However, while quarter-to-date sales point to a weak U.S. market (with sales down 30% to 35%), there are some pockets of strength in Europe with quarter-to-date-sales up mid-single digits and sales in Asia down low single digits, but with positive growth in China. Although we believe the U.S. market is going to remain challenged for a few more quarters, we like the strong rebound in Europe and China. It shows that its two main banner brands still possess brand equity within consumers and its strong digital sales performance during the quarter, outperforming RL’s digital growth, shows PVH’s marketing strategy is being well received by its targeted market. The fact that PVH has a better gross margin profile abroad also reinforces our view that its brands can retain the exclusivity image, allowing it to rely less on markdowns and promotions to move inventory.
Our gross margin for the second quarter benefited from a favorable mix of business as our international businesses were a larger portion of our total revenue versus the prior year and generally carry higher gross margins in our North America businesses. – Q2 call
We also believe the company is taking the right steps to rightsize its cost structure. In the past, revenue growth was meaningless, as it was offset by G&A expenses growing at a higher rate. To make matters worse, while G&A expenses were ballooning, the company was cutting back on selling and marketing expenses. In our view, that was a big mistake, as a company that relies on two brands must constantly be at the sight of its customers. However, with the impact of the pandemic, management has set sights on trimming costs and rethinking its brick-and-mortar strategy.
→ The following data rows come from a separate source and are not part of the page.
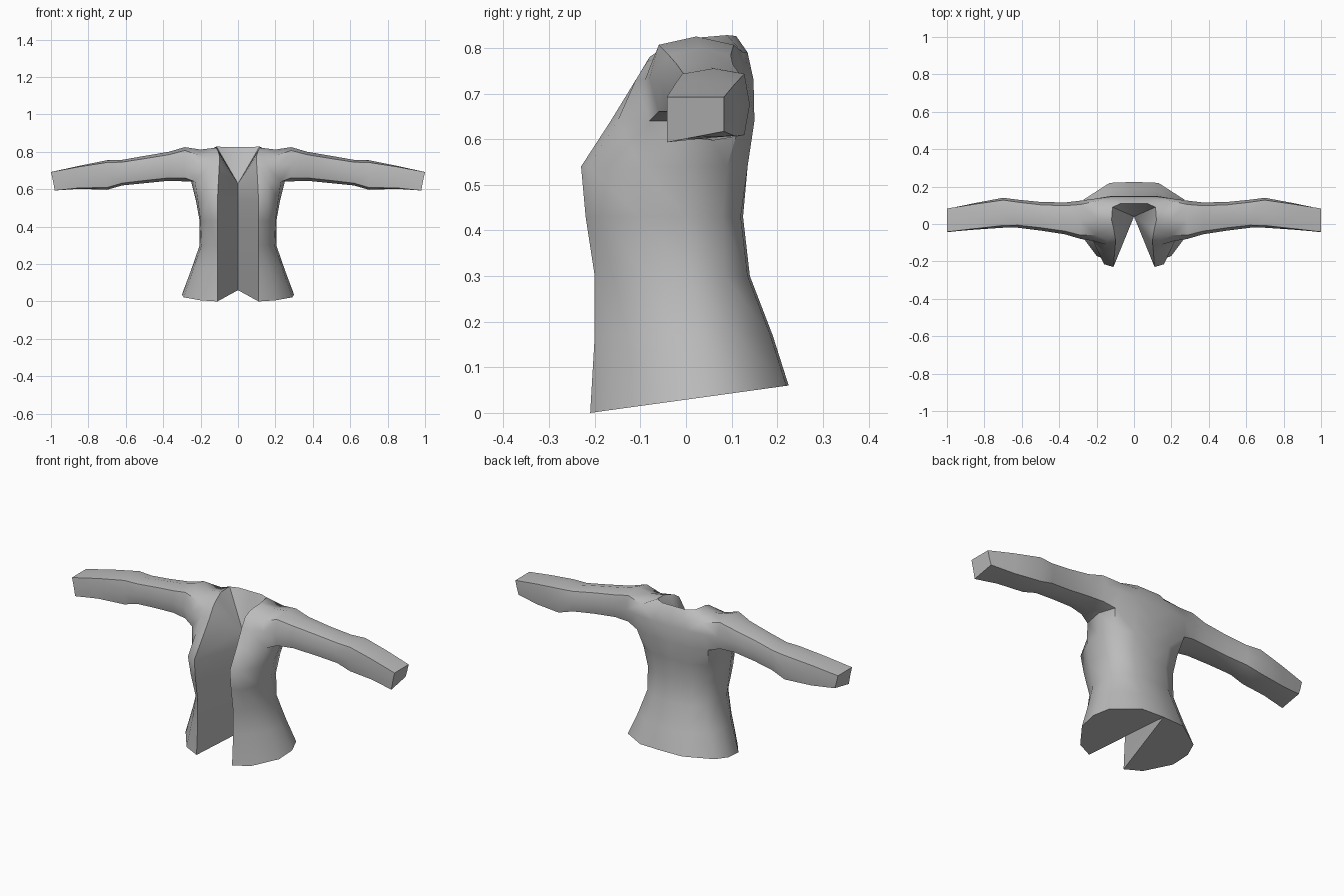
import bpy, bmesh

if "Cube" in bpy.data.objects:
    bpy.data.objects.remove(bpy.data.objects["Cube"])

# Grey cloth
cloth = bpy.data.materials.new("grey_cloth")
cloth.diffuse_color = (0.5, 0.5, 0.5, 1)
cloth.use_nodes = True
cloth.node_tree.nodes["Principled BSDF"].inputs["Base Color"].default_value = cloth.diffuse_color

# Half torso rings, centre back -> side -> front opening edge: height, [(x, y)]
TORSO = [
    (None, [(0, .225), (.13, .22), (.27, .13), (.30, .05), (.29, -.05), (.20, -.17), (.11, -.21)]),
    (.17, [(0, .19), (.11, .185), (.22, .11), (.25, .03), (.24, -.06), (.17, -.16), (.11, -.20)]),
    (.30, [(0, .14), (.10, .135), (.18, .085), (.205, .01), (.195, -.08), (.15, -.16), (.11, -.20)]),
    (.43, [(0, .125), (.10, .12), (.18, .08), (.205, 0), (.20, -.10), (.16, -.19), (.11, -.22)]),
    (.54, [(0, .135), (.11, .135), (.20, .09), (.225, 0), (.215, -.10), (.16, -.215), (.11, -.23)]),
    (.64, [(0, .15), (.12, .15), (.22, .12), (.25, .03), (.23, -.08), (.16, -.15), (.105, -.165)]),
    (.73, [(0, .148), (.11, .148), (.21, .135), None, (.22, -.09), (.15, -.11), (.10, -.11)]),
]
# Shoulder ring and neck ring
SHOULDER = [(0, .135, .79), (.08, .135, .79), (.19, .125, .79), (.20, .03, .812),
            (.20, -.06, .78), (.14, -.085, .77), (.10, -.08, .78)]
NECK = [(0, .11, .826), (.07, .11, .826), (.115, .09, .828), (.12, .02, .822),
        (.11, -.02, .812), (.105, -.05, .80), (.10, -.08, .78)]
# Sleeve sections: x, front y, back y, bottom z, top z, corner fullness
SLEEVE = [
    (.285, -.08, .125, .642, .825, .8),
    (.37, -.055, .115, .645, .80, .8),
    (.50, -.035, .118, .632, .778, .8),
    (.62, -.02, .13, .62, .757, .82),
    (.70, -.02, .14, .597, .755, .85),
    (.85, -.03, .112, .602, .725, .92),
    (1.0, -.042, .083, .605, .692, 1),
]
AROUND = [(0, -1), (-1, -1), (-1, 0), (-1, 1), (0, 1), (1, 1), (1, 0), (1, -1)]


def build_half(bm, side):
    def vert(x, y, z):
        return bm.verts.new((side * x, y, z))

    def face(*vs):
        bm.faces.new(vs)

    # Torso shell, leaving the armhole open
    rows = []
    for z, ring in TORSO:
        rows.append([p and vert(p[0], p[1], .029 + .138 * p[1] if z is None else z) for p in ring])
    rows.append([vert(*p) for p in SHOULDER])
    rows.append([vert(*p) for p in NECK])
    for low, high in zip(rows, rows[1:]):
        for c in range(6):
            quad = (low[c], low[c + 1], high[c + 1], high[c])
            if None not in quad:
                face(*quad)

    # Sleeve lofted from the armhole
    r5, r6, r7 = rows[5:8]
    loop = [r5[3], r5[4], r6[4], r7[4], r7[3], r7[2], r6[2], r5[2]]
    for x, y0, y1, z0, z1, k in SLEEVE:
        new = []
        for a, b in AROUND:
            f = k if a and b else 1
            y = (y0 + y1) / 2 + a * f * (y1 - y0) / 2
            z = (z0 + z1) / 2 + b * f * (z1 - z0) / 2
            if x == 1 and b < 0:
                x_end, z = .98, z + .012 * a
            else:
                x_end = x if b or x < 1 else .99
            new.append(vert(x_end, y, z))
        for i in range(8):
            j = (i + 1) % 8
            face(loop[i], loop[j], new[j], new[i])
        loop = new
    face(*loop)

    # Wall of the front opening, from the edge in to the centre back
    centre = [rows[0][0]]
    for z, ring in TORSO[1:5]:
        line = .225 - .185 * (z - .06) / .57
        centre.append(vert(0, min(line, ring[0][1] - .012), z))
    centre.append(vert(0, .04, .63))
    for r in range(5):
        face(rows[r][6], rows[r + 1][6], centre[r + 1], centre[r])

    # Neck hollow
    apex = centre[5]
    for r in (5, 6, 7):
        face(rows[r][6], rows[r + 1][6], apex)
    for c in range(6):
        face(rows[8][c], rows[8][c + 1], apex)

    # Underside
    for c in range(1, 6):
        face(rows[0][0], rows[0][c], rows[0][c + 1])


bm = bmesh.new()
for side in (1, -1):
    build_half(bm, side)
bmesh.ops.remove_doubles(bm, verts=bm.verts, dist=.0005)
bmesh.ops.dissolve_degenerate(bm, edges=bm.edges, dist=.0005)
bmesh.ops.recalc_face_normals(bm, faces=bm.faces)
mesh = bpy.data.meshes.new("jacket")
bm.to_mesh(mesh)
bm.free()
jacket = bpy.data.objects.new("jacket", mesh)
bpy.context.collection.objects.link(jacket)
mesh.materials.append(cloth)

# Smooth cloth with crisp hems and opening edges
bpy.context.view_layer.objects.active = jacket
jacket.select_set(True)
bpy.ops.object.shade_smooth_by_angle(angle=.85)
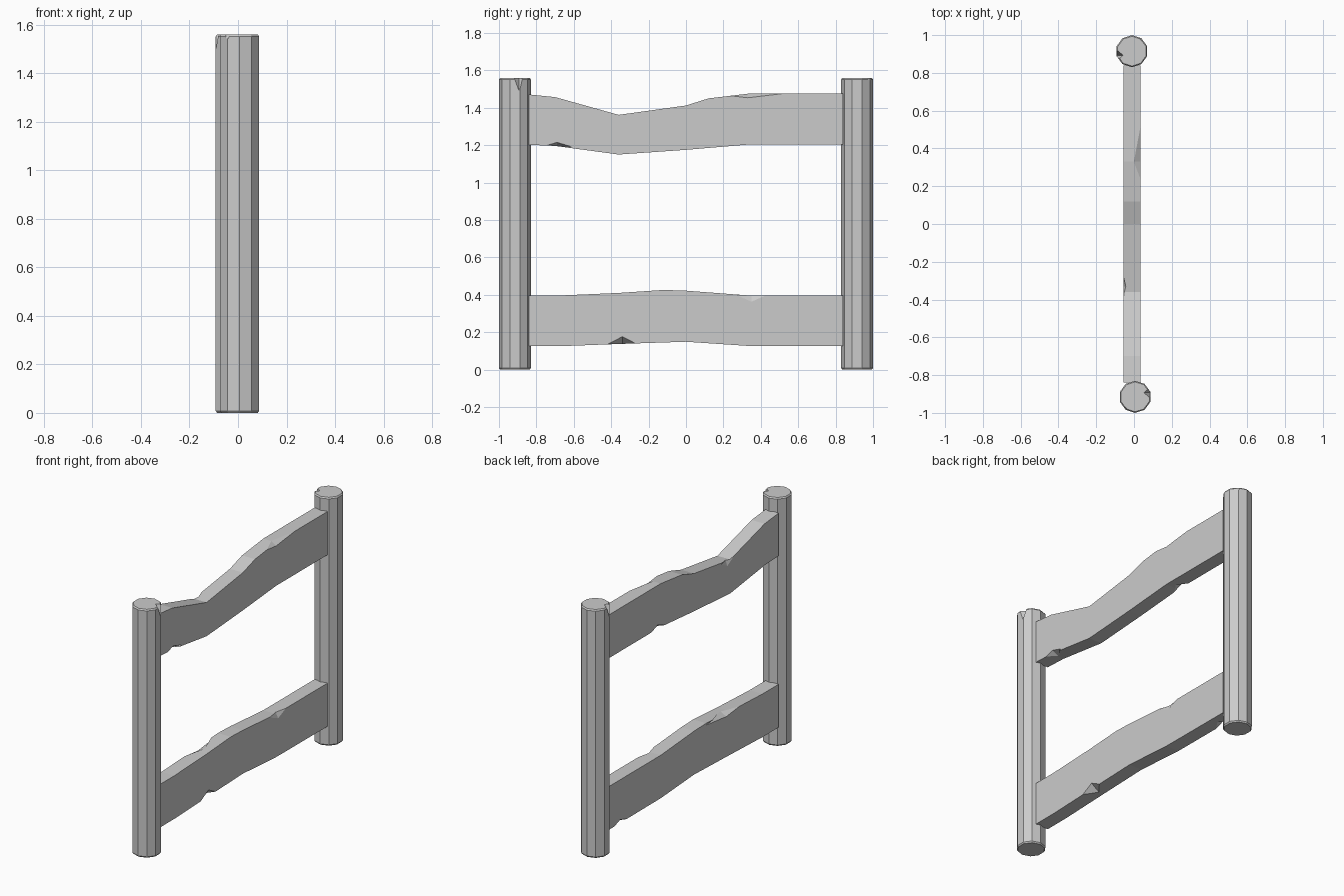
import bpy, bmesh, math
from mathutils import Matrix

if "Cube" in bpy.data.objects:
    bpy.data.objects.remove(bpy.data.objects["Cube"])


def make_object(name, bm):
    bmesh.ops.recalc_face_normals(bm, faces=bm.faces)
    mesh = bpy.data.meshes.new(name)
    bm.to_mesh(mesh)
    bm.free()
    obj = bpy.data.objects.new(name, mesh)
    bpy.context.collection.objects.link(obj)
    return obj


def chip(obj, chips):
    """Cut small octahedral notches; each chip is (centre, half sizes)."""
    bm = bmesh.new()
    for centre, size in chips:
        pts = []
        for axis in range(3):
            for sign in (1, -1):
                p = list(centre)
                p[axis] += sign * size[axis]
                pts.append(bm.verts.new(p))
        for a in pts[0:2]:
            for b in pts[2:4]:
                for c in pts[4:6]:
                    bm.faces.new((a, b, c))
    cutter = make_object("chip_cutter", bm)
    cutter.hide_render = True
    mod = obj.modifiers.new("chips", 'BOOLEAN')
    mod.operation = 'DIFFERENCE'
    mod.solver = 'EXACT'
    mod.object = cutter
    bpy.context.view_layer.objects.active = obj
    bpy.ops.object.modifier_apply(modifier=mod.name)
    bpy.data.objects.remove(cutter)


def post(name, x, y, turn):
    """Ten-sided post with slightly worn rims."""
    bm = bmesh.new()
    rings = []
    for z, r in ((0, 0.079), (0.008, 0.085), (1.552, 0.085), (1.56, 0.079)):
        rings.append([bm.verts.new((r * math.sin(i * math.tau / 10),
                                    r * math.cos(i * math.tau / 10), z))
                      for i in range(10)])
    for low, high in zip(rings, rings[1:]):
        for i in range(10):
            j = (i + 1) % 10
            bm.faces.new((low[i], low[j], high[j], high[i]))
    bm.faces.new(rings[0])
    bm.faces.new(rings[-1])
    obj = make_object(name, bm)
    chip(obj, [((0.079, 0.022, 1.562), (0.034, 0.028, 0.075)),
               ((-0.055, -0.07, 1.562), (0.022, 0.02, 0.03))])
    obj.data.transform(Matrix.Translation((x, y, 0)) @ Matrix.Rotation(turn, 4, 'Z'))


LEFT, RIGHT = -0.056, 0.034


def rail(name, top, bottom, chips):
    """Wavy plank: top and bottom (y, z) outlines extruded across x."""
    outline = top + bottom[::-1]
    bm = bmesh.new()
    face = bm.faces.new([bm.verts.new((LEFT, y, z)) for y, z in outline])
    res = bmesh.ops.extrude_face_region(bm, geom=[face])
    verts = [v for v in res["geom"] if isinstance(v, bmesh.types.BMVert)]
    bmesh.ops.translate(bm, verts=verts, vec=(RIGHT - LEFT, 0, 0))
    if not any(len(f.verts) == len(outline) and f.calc_center_median().x < LEFT + 0.01
               for f in bm.faces):
        bm.faces.new([v for v in bm.verts if v not in verts])
    obj = make_object(name, bm)
    chip(obj, chips)


# Posts, the back one being the front one turned around
post("front_post", 0.006, -0.915, 0)
post("back_post", -0.011, 0.915, math.pi)

# Upper rail
rail("upper_rail",
     [(-0.84, 1.471), (-0.70, 1.457), (-0.36, 1.362), (0, 1.412),
      (0.12, 1.45), (0.33, 1.475), (0.84, 1.475)],
     [(-0.84, 1.202), (-0.70, 1.196), (-0.36, 1.15), (0, 1.175),
      (0.33, 1.203), (0.84, 1.203)],
     [((RIGHT + 0.002, 0.33, 1.477), (0.04, 0.21, 0.025)),
      ((RIGHT + 0.002, -0.69, 1.192), (0.05, 0.08, 0.024)),
      ((LEFT - 0.002, -0.33, 1.367), (0.015, 0.07, 0.04)),
      ((LEFT - 0.002, 0.36, 1.201), (0.05, 0.07, 0.026))])

# Lower rail
rail("lower_rail",
     [(-0.84, 0.396), (-0.68, 0.396), (-0.36, 0.41), (-0.12, 0.426),
      (0, 0.422), (0.33, 0.397), (0.84, 0.397)],
     [(-0.84, 0.125), (-0.68, 0.125), (-0.36, 0.137), (0, 0.149),
      (0.33, 0.127), (0.84, 0.125)],
     [((RIGHT + 0.002, -0.34, 0.136), (0.06, 0.08, 0.042)),
      ((RIGHT + 0.002, 0.35, 0.399), (0.02, 0.09, 0.04)),
      ((LEFT - 0.002, -0.32, 0.414), (0.045, 0.21, 0.024)),
      ((LEFT - 0.002, 0.73, 0.123), (0.05, 0.07, 0.025))])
As a first step, it is reducing its N.A. workforce by 12% and closing down its Heritage retail business (162 outlet stores) by 2021. While both actions would not have a quick impact on results, we believe it should be accretive to EPS once the business completely stabilizes, especially in N.A., and volume returns to more “normal” levels.
The Bottom Line
While financial risks are under control, we believe the big uncertainty now lies within its U.S market. The U.S still accounts for a big chunk of total sales (43% at the end of 2019) and EBIT (28% as of 2019), with sales to wholesale partners representing 30% within Tommy Hilfiger and 60% within Calvin Klein. After listening to many conference calls, the constant theme among retailers is that they are seeing extreme conservatism in the channel, as wholesalers are adjusting their inventory levels to match current demand:
We expect wholesale accounts to buy conservatively for their store-based businesses through the balance of the year, and the revenue decline in our North America wholesale business will be more significant than in Europe and Asia. The expected revenue decline in North America includes the impact of recent bankruptcies. – Q2 call
That said, we believe the current share price of PVH currently reflects the upcoming headwinds. At 11x forward earnings, PVH is selling below its peer group average of 16x forward earnings. While we understand the pessimism surrounding its N.A. market, growth opportunities are still bright abroad, where the company can achieve greater margins. If we apply a market multiple of 16x to expected EPS of $5.53, we get a fair value estimate for PVH of $88 per share. We believe PVH is still a value pick, but investors should position size accordingly, accounting for possible risks. We remain bullish on the company.
Disclosure: I/we have no positions in any stocks mentioned, and no plans to initiate any positions within the next 72 hours. I wrote this article myself, and it expresses my own opinions. I am not receiving compensation for it (other than from Seeking Alpha). I have no business relationship with any company whose stock is mentioned in this article.